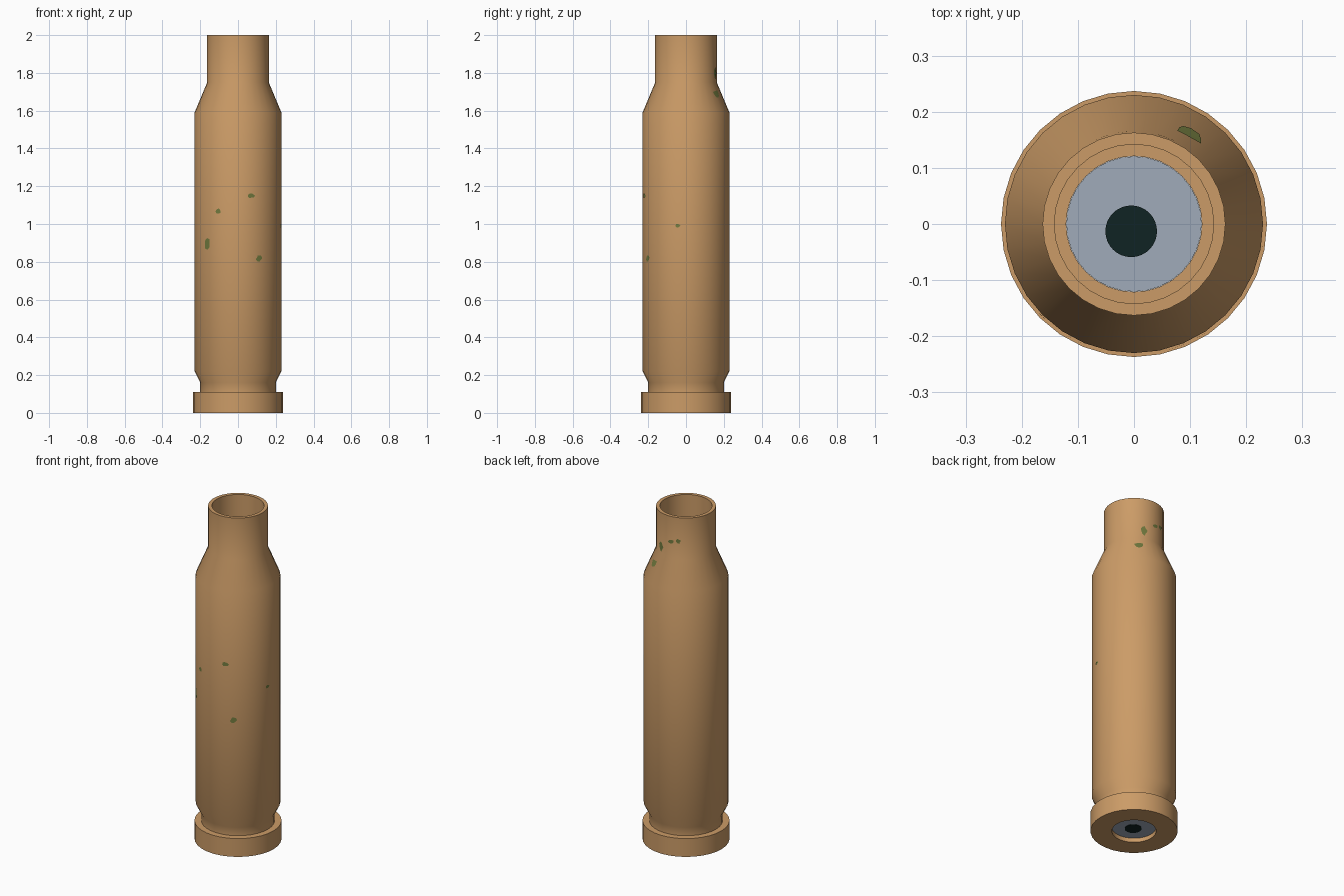
import bpy, bmesh, math, random

if "Cube" in bpy.data.objects:
    bpy.data.objects.remove(bpy.data.objects["Cube"])

random.seed(4)
SIDES = 32


def material(name, rgb):
    m = bpy.data.materials.new(name)
    m.diffuse_color = (*rgb, 1)
    m.use_nodes = True
    m.node_tree.nodes["Principled BSDF"].inputs["Base Color"].default_value = m.diffuse_color
    return m


BRASS = material("brass", (0.60, 0.33, 0.135))
STEEL = material("grey steel", (0.35, 0.41, 0.49))
DARK = material("dark dent", (0.005, 0.017, 0.017))
GREEN = material("green tarnish", (0.17, 0.20, 0.05))


def finish(name, bm, mat, smooth_angle=40):
    bmesh.ops.recalc_face_normals(bm, faces=bm.faces)
    mesh = bpy.data.meshes.new(name)
    bm.to_mesh(mesh)
    bm.free()
    mesh.materials.append(mat)
    ob = bpy.data.objects.new(name, mesh)
    bpy.context.collection.objects.link(ob)
    bpy.ops.object.select_all(action='DESELECT')
    ob.select_set(True)
    bpy.context.view_layer.objects.active = ob
    bpy.ops.object.shade_smooth_by_angle(angle=math.radians(smooth_angle))
    return ob


def lathe(name, profile, mat, closed=False, capped=False):
    """Turn an (r, z) profile around the z axis."""
    bm = bmesh.new()
    rings = [[bm.verts.new((r * math.cos(2 * math.pi * i / SIDES),
                            r * math.sin(2 * math.pi * i / SIDES), z))
              for i in range(SIDES)] for r, z in profile]
    pairs = list(zip(rings, rings[1:]))
    if closed:
        pairs.append((rings[-1], rings[0]))
    for a, b in pairs:
        for i in range(SIDES):
            j = (i + 1) % SIDES
            bm.faces.new((a[i], a[j], b[j], b[i]))
    if capped:
        bm.faces.new(rings[0])
        bm.faces.new(rings[-1])
    return finish(name, bm, mat)


# Hollow case: rim, groove, body, shoulder, neck, then bore, floor and primer pocket
OUTER = [(0.237, 0), (0.237, 0.11), (0.20, 0.11), (0.20, 0.16), (0.23, 0.22),
         (0.23, 1.59), (0.163, 1.75), (0.163, 2.0)]
lathe("case", OUTER + [(0.142, 2.0), (0.142, 0.10), (0.121, 0.10), (0.121, 0)],
      BRASS, closed=True)

# Primer cup set into the base
lathe("primer", [(0.1205, 0.025), (0.1205, 0.095)], STEEL, capped=True)

# Dark dent mark, on both faces of the primer
for name, z in (("primer_dent_outside", 0.023), ("primer_dent_inside", 0.097)):
    dent = lathe(name, [(0.046, z - 0.001), (0.046, z + 0.001)], DARK, capped=True)
    dent.location = (-0.005, -0.013, 0)


def case_radius(z):
    for (r0, z0), (r1, z1) in zip(OUTER, OUTER[1:]):
        if z0 < z1 and z0 <= z <= z1:
            return r0 + (r1 - r0) * (z - z0) / (z1 - z0)
    return OUTER[-1][0]


def tarnish(index, azimuth, z, width, height):
    """Thin irregular spot that follows the case surface."""
    bm = bmesh.new()
    base = case_radius(z)

    def point(u, v):
        r = case_radius(z + v) + 0.002
        a = math.radians(azimuth) + u / base
        return bm.verts.new((r * math.cos(a), r * math.sin(a), z + v))

    centre = point(0, 0)
    ring = []
    for k in range(9):
        t, s = 2 * math.pi * k / 9, random.uniform(0.6, 1.1) / 2
        ring.append(point(width * s * math.cos(t), height * s * math.sin(t)))
    for k in range(9):
        bm.faces.new((centre, ring[k], ring[(k + 1) % 9]))
    finish(f"tarnish_spot_{index}", bm, GREEN)


# Tarnish spots: azimuth in degrees, height, width, height of spot
SPOTS = [(-117, 1.07, 0.04, 0.03), (-135, 0.90, 0.05, 0.07),
         (-72, 1.15, 0.04, 0.03), (-61, 0.82, 0.04, 0.04),
         (-11, 0.99, 0.03, 0.02), (58, 1.69, 0.06, 0.05),
         (69, 1.80, 0.04, 0.07), (95, 1.85, 0.04, 0.03),
         (111, 1.86, 0.03, 0.03)]
for i, spot in enumerate(SPOTS):
    tarnish(i + 1, *spot)
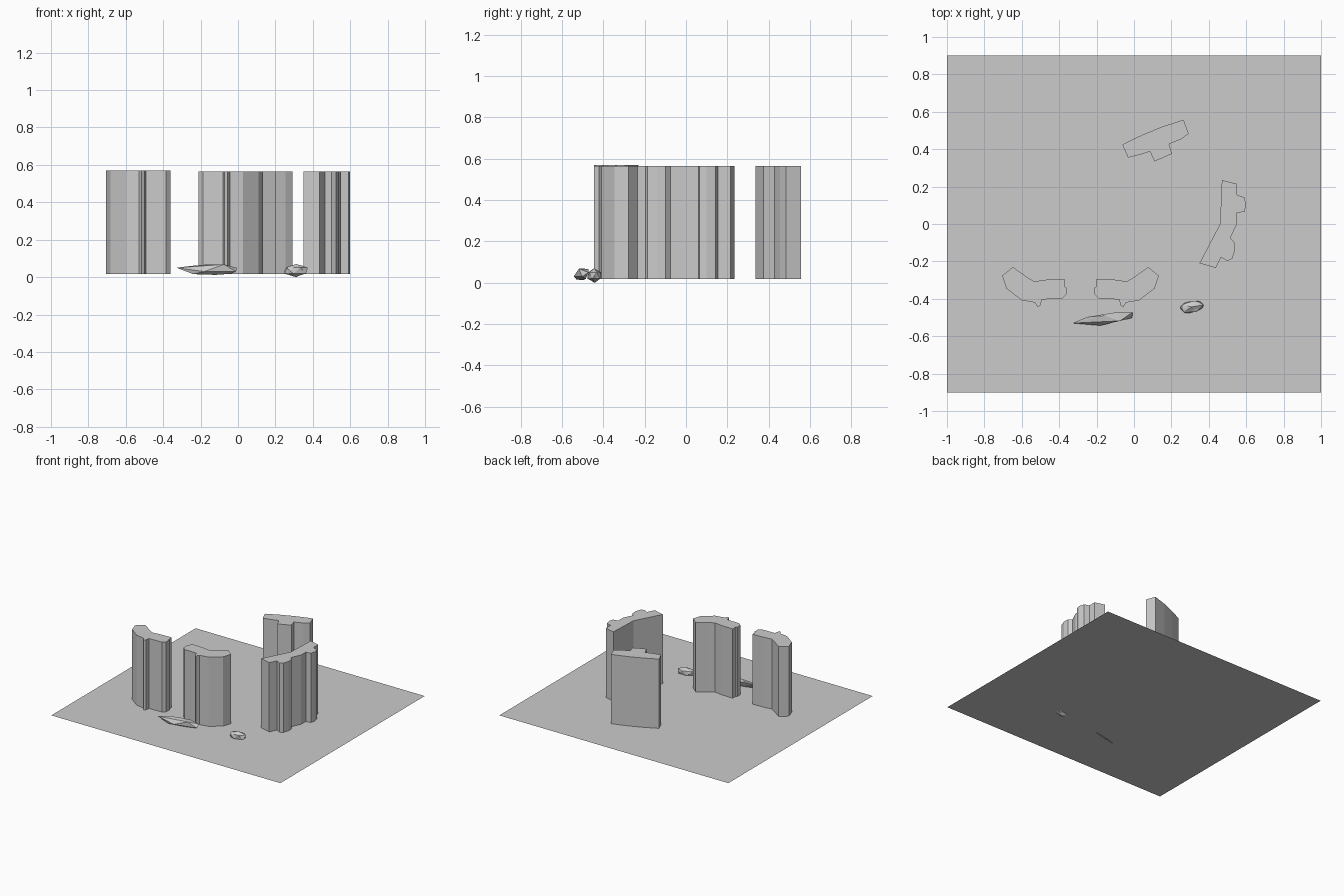
import bpy, bmesh, random
from mathutils import Vector, Matrix

if "Cube" in bpy.data.objects:
    bpy.data.objects.remove(bpy.data.objects["Cube"])

GROUND_Z = 0.018
random.seed(4)


def finish(name, bm):
    bmesh.ops.recalc_face_normals(bm, faces=bm.faces)
    mesh = bpy.data.meshes.new(name)
    bm.to_mesh(mesh)
    bm.free()
    obj = bpy.data.objects.new(name, mesh)
    bpy.context.collection.objects.link(obj)
    return obj


def pillar(name, outline, top):
    """Extrude a plan outline straight up from the ground."""
    bm = bmesh.new()
    face = bm.faces.new([bm.verts.new((x, y, GROUND_Z)) for x, y in outline])
    res = bmesh.ops.extrude_face_region(bm, geom=[face], use_keep_orig=True)
    verts = [v for v in res["geom"] if isinstance(v, bmesh.types.BMVert)]
    bmesh.ops.translate(bm, verts=verts, vec=(0, 0, top - GROUND_Z))
    return finish(name, bm)


# Ground sheet
bm = bmesh.new()
bm.faces.new([bm.verts.new((x, y, GROUND_Z)) for x, y in
              [(-1, -.9), (1, -.9), (1, .9), (-1, .9)]])
finish("ground", bm)

# Back pillar: curved outer side, stepped inner side
pillar("back_pillar", [
    (-.063, .425), (.04, .475), (.15, .52), (.265, .557), (.292, .483),
    (.255, .455), (.188, .428), (.203, .375), (.11, .335), (.085, .388),
    (.03, .37), (-.032, .355)], .565)

# Right pillar: two bulges on the outside
pillar("right_pillar", [
    (.47, .235), (.55, .215), (.55, .155), (.59, .143), (.6, .1), (.59, .065),
    (.55, .06), (.55, 0), (.515, -.075), (.538, -.1), (.54, -.14),
    (.525, -.185), (.5, -.198), (.465, -.178), (.437, -.235), (.35, -.21),
    (.46, 0)], .565)

# Front pair: the same outline, mirrored
side = [
    (-.705, -.277), (-.648, -.23), (-.57, -.285), (-.535, -.307), (-.47, -.298),
    (-.372, -.295), (-.37, -.335), (-.36, -.34), (-.362, -.378), (-.385, -.4),
    (-.493, -.403), (-.5, -.435), (-.515, -.445), (-.53, -.42), (-.6, -.408),
    (-.682, -.345)]
pillar("left_pillar", side, .57)
pillar("front_pillar", [(-.572 - x, y) for x, y in side], .565)

# Flat pointed stone
bm = bmesh.new()
for p in [(-.328, -.53, .05), (-.25, -.497, .06), (-.16, -.49, .068),
          (-.08, -.47, .064), (-.008, -.472, .05), (-.01, -.502, .03),
          (-.075, -.518, .068), (-.18, -.543, .03), (-.24, -.53, .016),
          (-.12, -.5, .012), (-.04, -.485, .018)]:
    bm.verts.new(p)
bmesh.ops.convex_hull(bm, input=bm.verts)
finish("flat_stone", bm)

# Lumpy stone: faceted ball with alternate points pushed in
bm = bmesh.new()
bmesh.ops.create_icosphere(bm, subdivisions=2, radius=1)
for v in bm.verts:
    v.co *= 1.0 if len(v.link_edges) == 5 else random.uniform(.8, .95)
bmesh.ops.transform(bm, verts=bm.verts, matrix=(
    Matrix.Translation(Vector((.31, -.443, .035)))
    @ Matrix.Rotation(.17, 4, "Z") @ Matrix.Diagonal((.07, .035, .035, 1))))
low = min(v.co.z for v in bm.verts)
bmesh.ops.translate(bm, verts=bm.verts, vec=(0, 0, -low))
finish("lumpy_stone", bm)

- - - - - - -

WORK REQUEST:
Print exactly what appears from the first line of the listing above down to the line containing "ob = bpy.data.objects.new(name, mesh)", inclusive, and leave out all pictures.

RESPONSE TO THIS TASK:
import bpy, bmesh, math, random

if "Cube" in bpy.data.objects:
    bpy.data.objects.remove(bpy.data.objects["Cube"])

random.seed(4)
SIDES = 32


def material(name, rgb):
    m = bpy.data.materials.new(name)
    m.diffuse_color = (*rgb, 1)
    m.use_nodes = True
    m.node_tree.nodes["Principled BSDF"].inputs["Base Color"].default_value = m.diffuse_color
    return m


BRASS = material("brass", (0.60, 0.33, 0.135))
STEEL = material("grey steel", (0.35, 0.41, 0.49))
DARK = material("dark dent", (0.005, 0.017, 0.017))
GREEN = material("green tarnish", (0.17, 0.20, 0.05))


def finish(name, bm, mat, smooth_angle=40):
    bmesh.ops.recalc_face_normals(bm, faces=bm.faces)
    mesh = bpy.data.meshes.new(name)
    bm.to_mesh(mesh)
    bm.free()
    mesh.materials.append(mat)
    ob = bpy.data.objects.new(name, mesh)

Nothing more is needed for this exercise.